**WHAT YOU ARE ASKED TO DO**. In your copy, each record should read exactly as it does below, and no pictures should be present.

_____

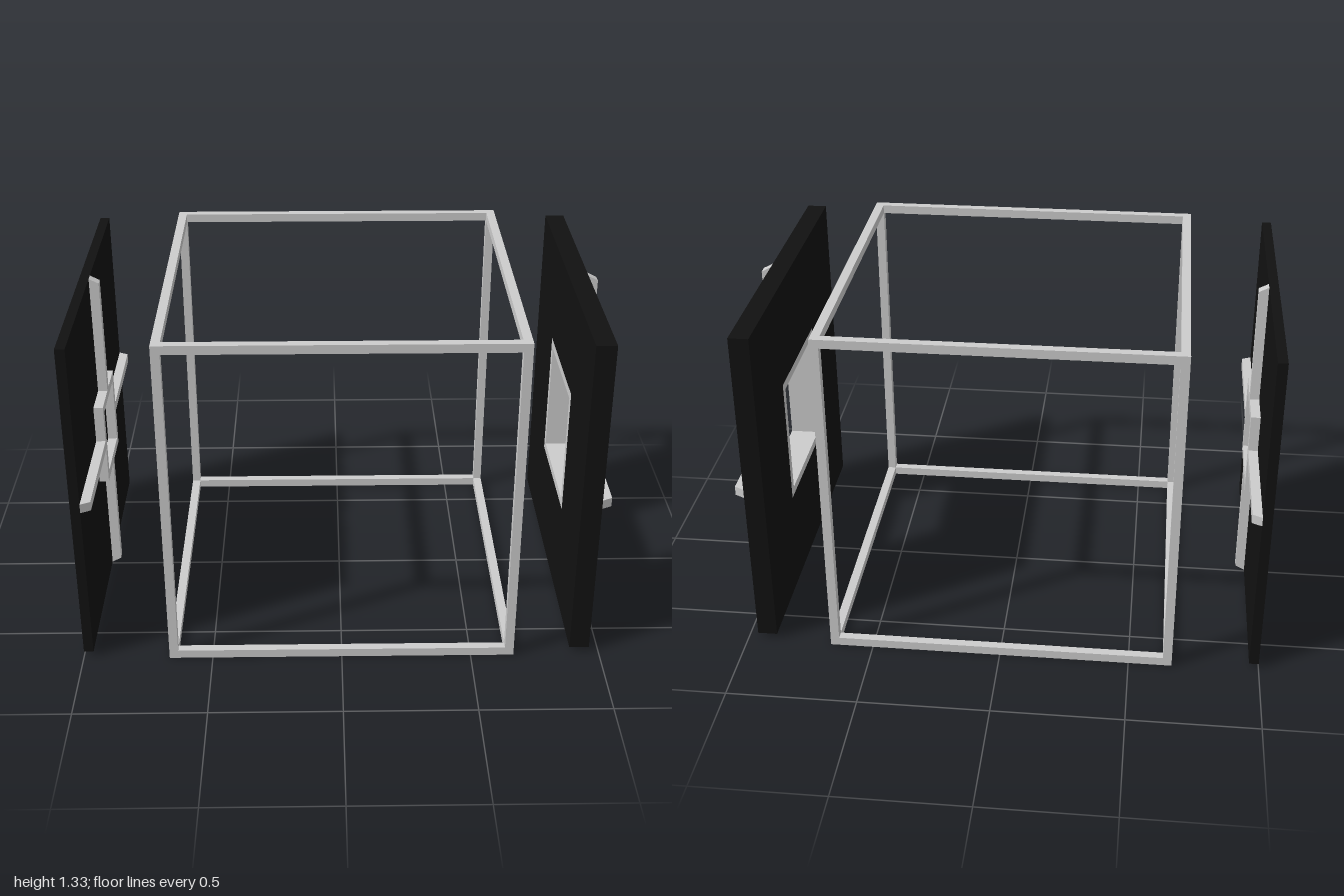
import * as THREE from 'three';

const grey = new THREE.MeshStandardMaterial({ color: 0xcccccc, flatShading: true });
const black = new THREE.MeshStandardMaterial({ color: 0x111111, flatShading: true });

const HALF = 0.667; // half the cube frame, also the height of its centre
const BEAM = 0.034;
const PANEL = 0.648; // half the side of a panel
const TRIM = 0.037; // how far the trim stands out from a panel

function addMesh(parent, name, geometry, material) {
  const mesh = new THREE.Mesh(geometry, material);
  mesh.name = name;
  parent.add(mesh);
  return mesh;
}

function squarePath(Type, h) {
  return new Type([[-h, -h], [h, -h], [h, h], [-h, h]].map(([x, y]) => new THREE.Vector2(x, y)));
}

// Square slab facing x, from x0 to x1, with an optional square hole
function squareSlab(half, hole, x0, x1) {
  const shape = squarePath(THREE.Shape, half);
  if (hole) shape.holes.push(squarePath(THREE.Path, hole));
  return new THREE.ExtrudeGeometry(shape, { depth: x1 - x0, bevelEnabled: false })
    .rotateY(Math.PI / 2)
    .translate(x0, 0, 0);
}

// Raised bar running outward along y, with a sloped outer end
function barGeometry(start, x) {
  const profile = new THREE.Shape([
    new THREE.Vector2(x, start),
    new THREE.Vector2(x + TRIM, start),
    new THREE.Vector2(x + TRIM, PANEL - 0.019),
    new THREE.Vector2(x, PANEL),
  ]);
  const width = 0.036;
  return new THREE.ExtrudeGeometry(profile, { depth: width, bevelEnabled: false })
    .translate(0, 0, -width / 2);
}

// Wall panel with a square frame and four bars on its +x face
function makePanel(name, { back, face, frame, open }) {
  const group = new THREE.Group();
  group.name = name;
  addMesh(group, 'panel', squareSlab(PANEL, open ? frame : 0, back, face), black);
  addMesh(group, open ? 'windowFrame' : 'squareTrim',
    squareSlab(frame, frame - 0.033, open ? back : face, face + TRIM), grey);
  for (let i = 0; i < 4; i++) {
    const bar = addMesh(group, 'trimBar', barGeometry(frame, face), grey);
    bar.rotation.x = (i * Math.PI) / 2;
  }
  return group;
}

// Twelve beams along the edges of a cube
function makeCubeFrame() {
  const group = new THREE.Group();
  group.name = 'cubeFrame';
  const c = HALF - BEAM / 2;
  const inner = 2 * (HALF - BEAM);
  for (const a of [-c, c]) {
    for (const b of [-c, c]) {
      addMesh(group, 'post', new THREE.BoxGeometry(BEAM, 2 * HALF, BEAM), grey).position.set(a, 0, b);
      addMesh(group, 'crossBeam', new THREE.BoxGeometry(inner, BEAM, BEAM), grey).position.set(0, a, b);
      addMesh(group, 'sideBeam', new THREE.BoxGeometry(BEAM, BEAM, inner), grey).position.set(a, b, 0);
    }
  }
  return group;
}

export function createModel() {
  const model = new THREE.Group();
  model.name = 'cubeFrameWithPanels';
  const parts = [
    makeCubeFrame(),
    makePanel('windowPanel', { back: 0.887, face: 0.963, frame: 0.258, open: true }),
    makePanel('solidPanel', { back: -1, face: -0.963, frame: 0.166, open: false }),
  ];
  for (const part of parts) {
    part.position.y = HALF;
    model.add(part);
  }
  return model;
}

_____

**EXERCISE RESPONSE**.
import * as THREE from 'three';

const grey = new THREE.MeshStandardMaterial({ color: 0xcccccc, flatShading: true });
const black = new THREE.MeshStandardMaterial({ color: 0x111111, flatShading: true });

const HALF = 0.667; // half the cube frame, also the height of its centre
const BEAM = 0.034;
const PANEL = 0.648; // half the side of a panel
const TRIM = 0.037; // how far the trim stands out from a panel

function addMesh(parent, name, geometry, material) {
  const mesh = new THREE.Mesh(geometry, material);
  mesh.name = name;
  parent.add(mesh);
  return mesh;
}

function squarePath(Type, h) {
  return new Type([[-h, -h], [h, -h], [h, h], [-h, h]].map(([x, y]) => new THREE.Vector2(x, y)));
}

// Square slab facing x, from x0 to x1, with an optional square hole
function squareSlab(half, hole, x0, x1) {
  const shape = squarePath(THREE.Shape, half);
  if (hole) shape.holes.push(squarePath(THREE.Path, hole));
  return new THREE.ExtrudeGeometry(shape, { depth: x1 - x0, bevelEnabled: false })
    .rotateY(Math.PI / 2)
    .translate(x0, 0, 0);
}

// Raised bar running outward along y, with a sloped outer end
function barGeometry(start, x) {
  const profile = new THREE.Shape([
    new THREE.Vector2(x, start),
    new THREE.Vector2(x + TRIM, start),
    new THREE.Vector2(x + TRIM, PANEL - 0.019),
    new THREE.Vector2(x, PANEL),
  ]);
  const width = 0.036;
  return new THREE.ExtrudeGeometry(profile, { depth: width, bevelEnabled: false })
    .translate(0, 0, -width / 2);
}

// Wall panel with a square frame and four bars on its +x face
function makePanel(name, { back, face, frame, open }) {
  const group = new THREE.Group();
  group.name = name;
  addMesh(group, 'panel', squareSlab(PANEL, open ? frame : 0, back, face), black);
  addMesh(group, open ? 'windowFrame' : 'squareTrim',
    squareSlab(frame, frame - 0.033, open ? back : face, face + TRIM), grey);
  for (let i = 0; i < 4; i++) {
    const bar = addMesh(group, 'trimBar', barGeometry(frame, face), grey);
    bar.rotation.x = (i * Math.PI) / 2;
  }
  return group;
}

// Twelve beams along the edges of a cube
function makeCubeFrame() {
  const group = new THREE.Group();
  group.name = 'cubeFrame';
  const c = HALF - BEAM / 2;
  const inner = 2 * (HALF - BEAM);
  for (const a of [-c, c]) {
    for (const b of [-c, c]) {
      addMesh(group, 'post', new THREE.BoxGeometry(BEAM, 2 * HALF, BEAM), grey).position.set(a, 0, b);
      addMesh(group, 'crossBeam', new THREE.BoxGeometry(inner, BEAM, BEAM), grey).position.set(0, a, b);
      addMesh(group, 'sideBeam', new THREE.BoxGeometry(BEAM, BEAM, inner), grey).position.set(a, b, 0);
    }
  }
  return group;
}

export function createModel() {
  const model = new THREE.Group();
  model.name = 'cubeFrameWithPanels';
  const parts = [
    makeCubeFrame(),
    makePanel('windowPanel', { back: 0.887, face: 0.963, frame: 0.258, open: true }),
    makePanel('solidPanel', { back: -1, face: -0.963, frame: 0.166, open: false }),
  ];
  for (const part of parts) {
    part.position.y = HALF;
    model.add(part);
  }
  return model;
}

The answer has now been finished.